In the movie, they tell the Black Hawk pilot that he has smoke coming from around the tail rotor, and that was not good news at all. Then, when the pilot says, ‘I got some vibration in the pedals’, I knew that was bad. Really bad. He needed to get out of there. Like right now.”
Hans told me, “Yeah, the movie was realistic. I felt for the guys on the ground. I did stuff just like that. Remember in the movie those guys were stuck in that building on the corner, and they couldn’t get to the crash site?”
“Yeah, I remember that part.”
Hans went on, “I was in places like that. Just waiting and hoping that the support shows up. There were a couple times when I thought it was all over. We were out manned and out gunned. I thought it was the end.”
Then Hans said, “I learned to love the sound of a Warthog (A-10 jet), or an Apache helicopter. That was the sound of a good day.”
“Warthogs make kind of a mess on the ground.”
“Yeah, but they also let me know that I had some fire power up above.”
Then Hans told me, “Other realistic movies are ‘Lone Survivor’ and ‘American Sniper’. ‘American Sniper is about Chris Kyle, a Texan.”
“Yeah, I remember reading about when he got killed.”
Hans said, “Yeah, he was helping a guy with PTSD. They were at the shooting range and the guy killed Kyle.”
“When I first read abut it, I thought it was crazy that Kyle went shooting with a guy who had PTSD. Then when you came home from Iraq, and we went shooting at that range in Caledonia, it all made sense to me.”
Hans replied, “You remember how focused I was?”
“Oh yeah. You were relaxed and totally focused. It was just you, the weapon, and target.”
“It was like that over there too. When things went south, and it was just me and the people shooting at me, time slowed down. I mean the bullets kept my attention, but it was like time just slowed down.”

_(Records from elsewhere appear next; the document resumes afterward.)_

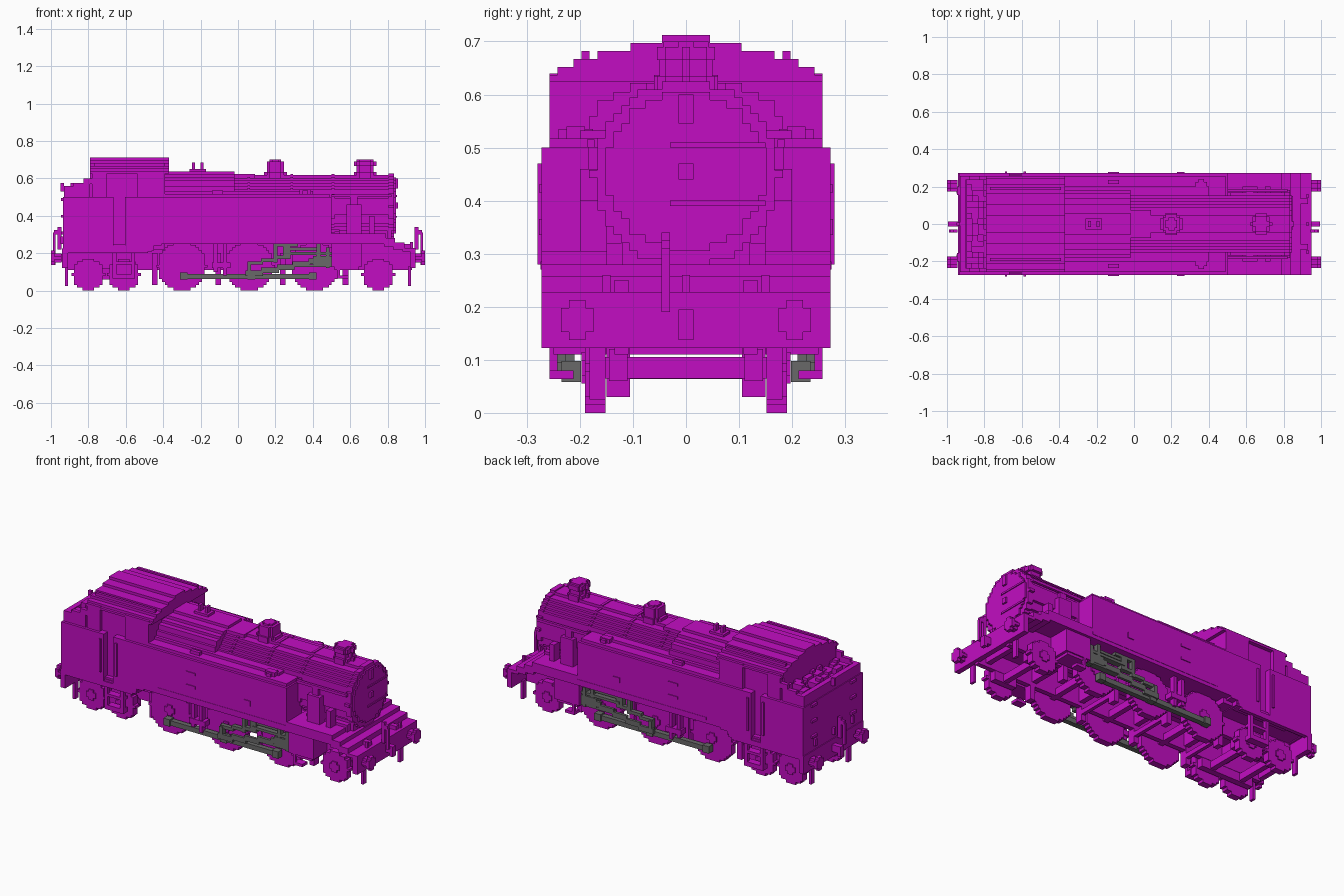
import bpy, bmesh, math, random

if "Cube" in bpy.data.objects:
    bpy.data.objects.remove(bpy.data.objects["Cube"], do_unlink=True)

U = 0.0152  # size of one stair step
random.seed(4)


def material(name, rgb):
    m = bpy.data.materials.new(name)
    m.use_nodes = True
    m.diffuse_color = (*rgb, 1)
    b = m.node_tree.nodes["Principled BSDF"]
    b.inputs["Base Color"].default_value = (*rgb, 1)
    b.inputs["Roughness"].default_value = 0.8
    return m


MAGENTA = material("magenta", (0.54, 0.004, 0.54))
GREY = material("rod grey", (0.14, 0.14, 0.14))


def box(x0, x1, y0, y1, z0, z1):
    """Box as a rectangular prism along x."""
    return ("x", x0, x1, [(y0, z0), (y1, z0), (y1, z1), (y0, z1)])


def rows_prism(axis, a0, a1, rows, c=0.0):
    """Symmetric stepped outline: rows of (half width, bottom, top)."""
    right = [p for h, lo, hi in rows for p in ((h, lo), (h, hi))]
    return (axis, a0, a1, [(c + w, v) for w, v in right] + [(c - w, v) for w, v in reversed(right)])


def disc(axis, a0, a1, cu, cv, r):
    """Stair-stepped circle extruded along an axis."""
    n = max(2, round(2 * r / U))
    d = 2 * r / n
    rows = []
    for i in range(n):
        v = -r + (i + 0.5) * d
        h = max(1, round(math.sqrt(r * r - v * v) / U)) * U
        lo, hi = cv - r + i * d, cv - r + (i + 1) * d
        if rows and rows[-1][0] == h:
            rows[-1] = (h, rows[-1][1], hi)
        else:
            rows.append((h, lo, hi))
    return rows_prism(axis, a0, a1, rows, cu)


def stair(x0, z0, x1, z1, y0, y1, t):
    """Sloping bar made of level steps."""
    n = max(1, round(abs(z1 - z0) / U))
    dx, dz = (x1 - x0) / n, (z1 - z0) / n
    return [box(x0 + i * dx, x0 + (i + 1) * dx + 0.01, y0, y1,
                z0 + (i + .5) * dz - t / 2, z0 + (i + .5) * dz + t / 2) for i in range(n)]


def part(name, prisms, mat=MAGENTA, mirror=False):
    place = {"x": lambda a, u, v: (a, u, v), "y": lambda a, u, v: (u, a, v), "z": lambda a, u, v: (u, v, a)}
    bm = bmesh.new()
    for axis, a0, a1, pts in prisms:
        f = place[axis]
        for s in ((1, -1) if mirror else (1,)):
            ends = []
            for a in (a0, a1):
                co = [f(a, u, v) for u, v in pts]
                ends.append([bm.verts.new((x, y * s, z)) for x, y, z in co])
            bm.faces.new(ends[0])
            bm.faces.new(ends[1])
            for i in range(len(pts)):
                j = (i + 1) % len(pts)
                bm.faces.new((ends[0][i], ends[0][j], ends[1][j], ends[1][i]))
    bmesh.ops.recalc_face_normals(bm, faces=bm.faces)
    me = bpy.data.meshes.new(name)
    bm.to_mesh(me)
    bm.free()
    me.materials.append(mat)
    ob = bpy.data.objects.new(name, me)
    bpy.context.collection.objects.link(ob)
    return ob


# Running plate, frames and beams
part("running_plate", [box(-.92, -.45, -.265, .265, .215, .24), box(-.46, .80, -.272, .272, .25, .28),
                       box(.50, .79, -.272, .272, .27, .305), box(.78, .84, -.272, .272, .235, .28),
                       box(.83, .89, -.272, .272, .22, .257), box(.88, .95, -.272, .272, .21, .228)])
part("main_frames", [box(-.92, .93, .108, .135, .11, .25)], mirror=True)
part("frame_stretchers", [box(x, x + .03, -.11, .11, .13, .25) for x in (-.7, -.45, -.12, .24, .55, .85)])
part("buffer_beams", [box(.92, .95, -.272, .272, .122, .225), box(-.94, -.91, -.272, .272, .122, .225)])
for end, s in (("front", 1), ("rear", -1)):
    part(end + "_buffers", [disc("x", s * .945, s * .985, .205, .175, .024),
                            disc("x", s * .98, s * 1.0, .205, .175, .038)], mirror=True)
    part(end + "_coupling", [box(*sorted((s * .94, s * .995)), -.014, .014, .155, .195),
                             box(*sorted((s * .975, s * .995)), -.014, .014, .137, .16)])
    part(end + "_brake_pipe", [box(*sorted((s * .945, s * .965)), -.046, -.03, .22, .34),
                               box(*sorted((s * .96, s * .985)), -.046, -.03, .30, .325),
                               box(*sorted((s * .975, s * .99)), -.046, -.03, .19, .31)])
    part(end + "_guard_irons", [box(*sorted((s * .91, s * .925)), .152, .182, .025, .13)], mirror=True)

# Wheels and axles
AXLES = [(-.80, .085), (-.61, .085), (-.30, .13), (.06, .13), (.41, .13), (.75, .085)]
for i, (x, r) in enumerate(AXLES):
    part(f"wheel_pair_{i + 1}", [disc("y", .152, .19, x, r, r), disc("y", .185, .197, x, r, .03)], mirror=True)
    part(f"axle_{i + 1}", [disc("y", -.155, .155, x, r, .02)])
part("bogie_frames", [box(-.87, -.54, .11, .145, .06, .12), box(.68, .82, .11, .145, .06, .12)], mirror=True)
part("brake_hangers", [box(x, x + .03, .106, .15, .03, .2) for x in (-.46, -.12, .225, .56)], mirror=True)
part("brake_beams", [box(x, x + .02, -.15, .15, .064, .09) for x in (-.45, -.11, .235)])

# Cylinders, steps and hanging pipes
part("cylinders", [box(.50, .66, .13, .257, .125, .26), box(.515, .645, .15, .25, .11, .13)], mirror=True)
part("cab_steps", [box(-.67, -.65, .235, .257, .07, .22), box(-.57, -.55, .235, .257, .07, .22),
                   box(-.67, -.55, .215, .257, .064, .09), box(-.67, -.55, .215, .257, .14, .155)], mirror=True)
part("front_steps", [box(.53, .545, .242, .257, .064, .13), box(.53, .59, .212, .257, .064, .08)], mirror=True)
part("injectors", [box(-.13, -.11, .21, .24, .10, .26), box(-.08, -.06, .21, .24, .08, .26),
                   box(-.14, -.04, .20, .245, .12, .15)], mirror=True)

# Grey running gear
part("coupling_rods", [box(-.31, .42, .198, .227, .062, .09)]
     + [box(x - .02, x + .02, .198, .235, .058, .098) for x in (-.29, .07, .40)], GREY, True)
part("connecting_rods", stair(.04, .085, .46, .165, .227, .242, .03)
     + [box(.40, .50, .205, .242, .135, .185)], GREY, True)
part("slide_bars", [box(.26, .50, .205, .24, .19, .205), box(.30, .50, .205, .24, .125, .14),
                    box(.47, .49, .205, .242, .12, .23)], GREY, True)
part("valve_gear", stair(.05, .14, .27, .185, .21, .235, .018)
     + [box(.05, .07, .21, .242, .08, .15), box(.19, .21, .21, .235, .15, .25),
        box(.24, .28, .205, .235, .17, .26), box(.20, .32, .21, .235, .235, .25),
        box(.27, .44, .21, .23, .215, .23), box(.42, .44, .21, .24, .16, .25)], GREY, True)

# Boiler, firebox and smokebox
part("boiler", [disc("x", -.40, .52, 0, .45, .168)])
part("firebox", [rows_prism("x", -.40, -.02, [(.182, .27, .56), (.167, .56, .59),
                                             (.137, .59, .605), (.106, .605, .622), (.06, .622, .637)])])
part("boiler_bands", [disc("x", x, x + .015, 0, .45, .172) for x in (.05, .28, .50)])
part("smokebox", [disc("x", .51, .82, 0, .45, .168), disc("x", .805, .835, 0, .45, .175)])
part("smokebox_saddle", [box(.54, .82, -.12, .12, .2, .36), box(.54, .80, -.15, .15, .28, .32)])
part("smokebox_door", [disc("x", .83, .845, 0, .455, .15), box(.843, .85, -.03, .15, .39, .40),
                       box(.843, .85, -.03, .15, .50, .51), box(.843, .855, -.014, .014, .44, .47),
                       box(.843, .855, -.014, .014, .545, .60)])
part("handrails", [box(.50, .82, .172, .187, .50, .515)], mirror=True)
part("steam_pipes", [box(.58, .66, .12, .20, .28, .46), box(.60, .64, .12, .185, .46, .50),
                     box(.70, .73, .15, .20, .30, .40)], mirror=True)

# Boiler fittings
part("chimney", [disc("z", .59, .635, .68, 0, .055), disc("z", .62, .68, .68, 0, .040),
                 disc("z", .665, .69, .68, 0, .055), disc("z", .685, .70, .68, 0, .042)])
part("dome", [disc("z", .59, .635, .20, 0, .060), disc("z", .62, .69, .20, 0, .050),
              disc("z", .685, .70, .20, 0, .035)])
part("safety_valves", [box(-.26, -.17, -.03, .03, .62, .65), box(-.245, -.23, -.015, .015, .64, .685),
                       box(-.20, -.185, -.015, .015, .64, .685)])
part("top_feed", [box(-.02, .09, -.075, .075, .60, .622)])

# Side tanks
part("side_tanks", [box(-.42, .50, .13, .272, .255, .50), box(-.40, .49, .13, .257, .49, .517),
                    box(-.40, .40, .14, .20, .50, .532)], mirror=True)
part("tank_fillers", [box(.33, .39, .19, .225, .51, .54), box(.345, .375, .175, .24, .51, .535),
                      box(-.14, -.08, .215, .235, .51, .535)], mirror=True)
part("tank_plates", [box(-.14, -.08, .27, .277, .415, .43), box(-.14, -.08, .27, .277, .34, .355),
                     box(.23, .27, .27, .277, .335, .365), box(-.32, .50, .27, .274, .27, .285)], mirror=True)

# Cab: solid core, walls around a recessed doorway and window, stepped roof
part("cab_core", [box(-.79, -.39, -.235, .235, .22, .64)])
part("cab_walls", [box(-.80, -.665, .22, .272, .21, .50), box(-.605, -.46, .22, .272, .21, .50),
                   box(-.48, -.41, .22, .272, .24, .50), box(-.78, -.70, .22, .257, .49, .64),
                   box(-.54, -.39, .22, .257, .49, .64), box(-.67, -.60, .22, .26, .21, .25)], mirror=True)
part("cab_roof", [rows_prism("x", -.79, -.37, [(.257, .625, .637), (.242, .637, .652), (.212, .652, .667),
                                             (.167, .667, .682), (.105, .682, .697), (.045, .697, .712)])])
part("roof_rails", [box(-.77, -.39, .182, .197, .66, .682)], mirror=True)
part("cab_handrails", [box(x, x + .012, .27, .28, .28, .47) for x in (-.69, -.59)], mirror=True)

# Lower edge sweeping up from cab to tank
part("valance", [box(-.91, -.48, .25, .272, .20, .23), box(-.49, -.455, .25, .272, .225, .255),
                 box(-.46, -.42, .25, .272, .24, .27)], mirror=True)

# Bunker with coal
part("bunker_sides", [box(-.93, -.79, .235, .272, .21, .50), box(-.93, -.79, .235, .257, .49, .56),
                      box(-.88, -.79, .235, .257, .56, .575), box(-.825, -.78, .235, .257, .57, .60)], mirror=True)
part("bunker_back", [box(-.935, -.90, -.272, .272, .21, .50), box(-.93, -.90, -.257, .257, .49, .56)])
part("bunker_floor", [box(-.91, -.78, -.24, .24, .22, .52)])
part("coal", [box(x, x + .03, y, y + .03, .51, .53 + U * random.randint(0, 3))
              for x in (-.895, -.865, -.835, -.805) for y in [-.24 + .03 * k for k in range(16)]])
part("bunker_ladder", [box(-.947, -.93, y, y + .045, z, z + .015)
                       for y in (-.2, .155) for z in (.30, .39, .48)])
part("rear_lamp_irons", [box(-.95, -.93, y - .0075, y + .0075, .25, .29) for y in (-.17, 0, .17)]
     + [box(-.95, -.93, -.0075, .0075, .53, .575)])
part("front_lamp_irons", [box(.92, .935, y - .0075, y + .0075, .22, .26) for y in (-.15, 0, .15)])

“I believe that.”
“Well, I’ll let you go. Love you, Dad.”
“Love you too.”